The records Block Start

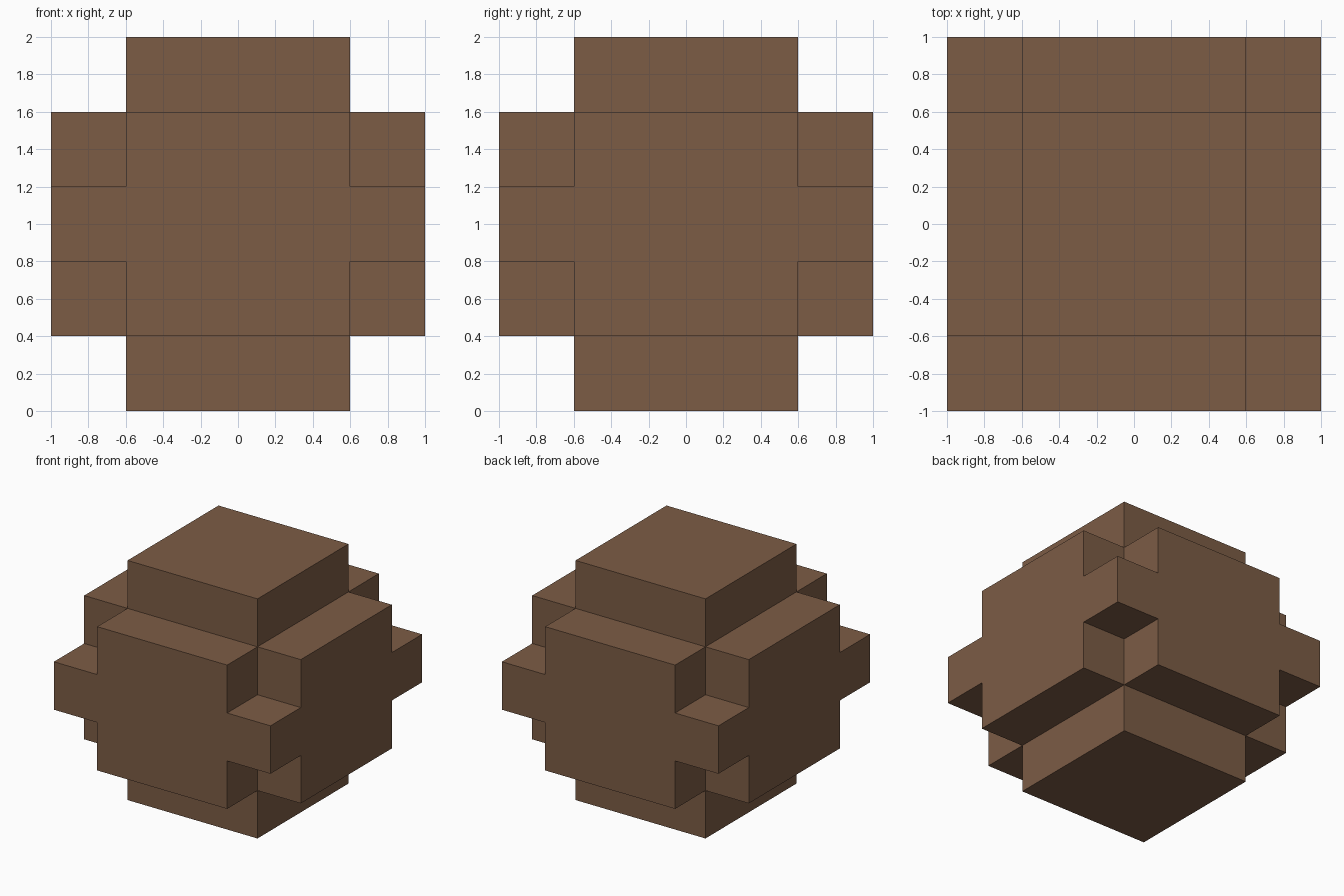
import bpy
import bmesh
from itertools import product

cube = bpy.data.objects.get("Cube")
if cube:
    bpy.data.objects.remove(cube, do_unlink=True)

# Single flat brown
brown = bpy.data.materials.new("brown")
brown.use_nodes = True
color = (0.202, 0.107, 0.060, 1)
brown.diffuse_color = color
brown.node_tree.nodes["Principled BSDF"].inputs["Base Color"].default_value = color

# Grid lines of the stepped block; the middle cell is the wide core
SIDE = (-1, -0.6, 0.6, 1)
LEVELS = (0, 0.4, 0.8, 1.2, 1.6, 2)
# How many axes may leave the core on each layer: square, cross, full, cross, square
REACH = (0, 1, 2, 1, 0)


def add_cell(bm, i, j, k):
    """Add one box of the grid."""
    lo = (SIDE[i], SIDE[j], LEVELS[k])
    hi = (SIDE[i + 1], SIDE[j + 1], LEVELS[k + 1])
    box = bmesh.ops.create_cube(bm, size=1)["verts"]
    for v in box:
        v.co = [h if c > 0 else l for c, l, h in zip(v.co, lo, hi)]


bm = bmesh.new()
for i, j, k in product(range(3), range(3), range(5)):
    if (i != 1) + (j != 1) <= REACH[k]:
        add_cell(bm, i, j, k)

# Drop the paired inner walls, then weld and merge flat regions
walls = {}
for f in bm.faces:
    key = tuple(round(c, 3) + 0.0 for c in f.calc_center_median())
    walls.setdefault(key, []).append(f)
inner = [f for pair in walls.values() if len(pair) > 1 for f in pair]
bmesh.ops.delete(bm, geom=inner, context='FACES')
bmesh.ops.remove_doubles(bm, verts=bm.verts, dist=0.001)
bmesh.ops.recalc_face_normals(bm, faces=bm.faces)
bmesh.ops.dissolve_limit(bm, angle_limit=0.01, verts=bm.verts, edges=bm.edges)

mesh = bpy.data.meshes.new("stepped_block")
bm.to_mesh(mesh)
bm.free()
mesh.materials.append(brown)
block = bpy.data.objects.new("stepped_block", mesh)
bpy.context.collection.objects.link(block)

The records Block End

What you have to do:
Reproduce nothing but the lines from the line containing "# How many axes" to the last line of the data, each exactly as written.

Solution to this exercise:
# How many axes may leave the core on each layer: square, cross, full, cross, square
REACH = (0, 1, 2, 1, 0)


def add_cell(bm, i, j, k):
    """Add one box of the grid."""
    lo = (SIDE[i], SIDE[j], LEVELS[k])
    hi = (SIDE[i + 1], SIDE[j + 1], LEVELS[k + 1])
    box = bmesh.ops.create_cube(bm, size=1)["verts"]
    for v in box:
        v.co = [h if c > 0 else l for c, l, h in zip(v.co, lo, hi)]


bm = bmesh.new()
for i, j, k in product(range(3), range(3), range(5)):
    if (i != 1) + (j != 1) <= REACH[k]:
        add_cell(bm, i, j, k)

# Drop the paired inner walls, then weld and merge flat regions
walls = {}
for f in bm.faces:
    key = tuple(round(c, 3) + 0.0 for c in f.calc_center_median())
    walls.setdefault(key, []).append(f)
inner = [f for pair in walls.values() if len(pair) > 1 for f in pair]
bmesh.ops.delete(bm, geom=inner, context='FACES')
bmesh.ops.remove_doubles(bm, verts=bm.verts, dist=0.001)
bmesh.ops.recalc_face_normals(bm, faces=bm.faces)
bmesh.ops.dissolve_limit(bm, angle_limit=0.01, verts=bm.verts, edges=bm.edges)

mesh = bpy.data.meshes.new("stepped_block")
bm.to_mesh(mesh)
bm.free()
mesh.materials.append(brown)
block = bpy.data.objects.new("stepped_block", mesh)
bpy.context.collection.objects.link(block)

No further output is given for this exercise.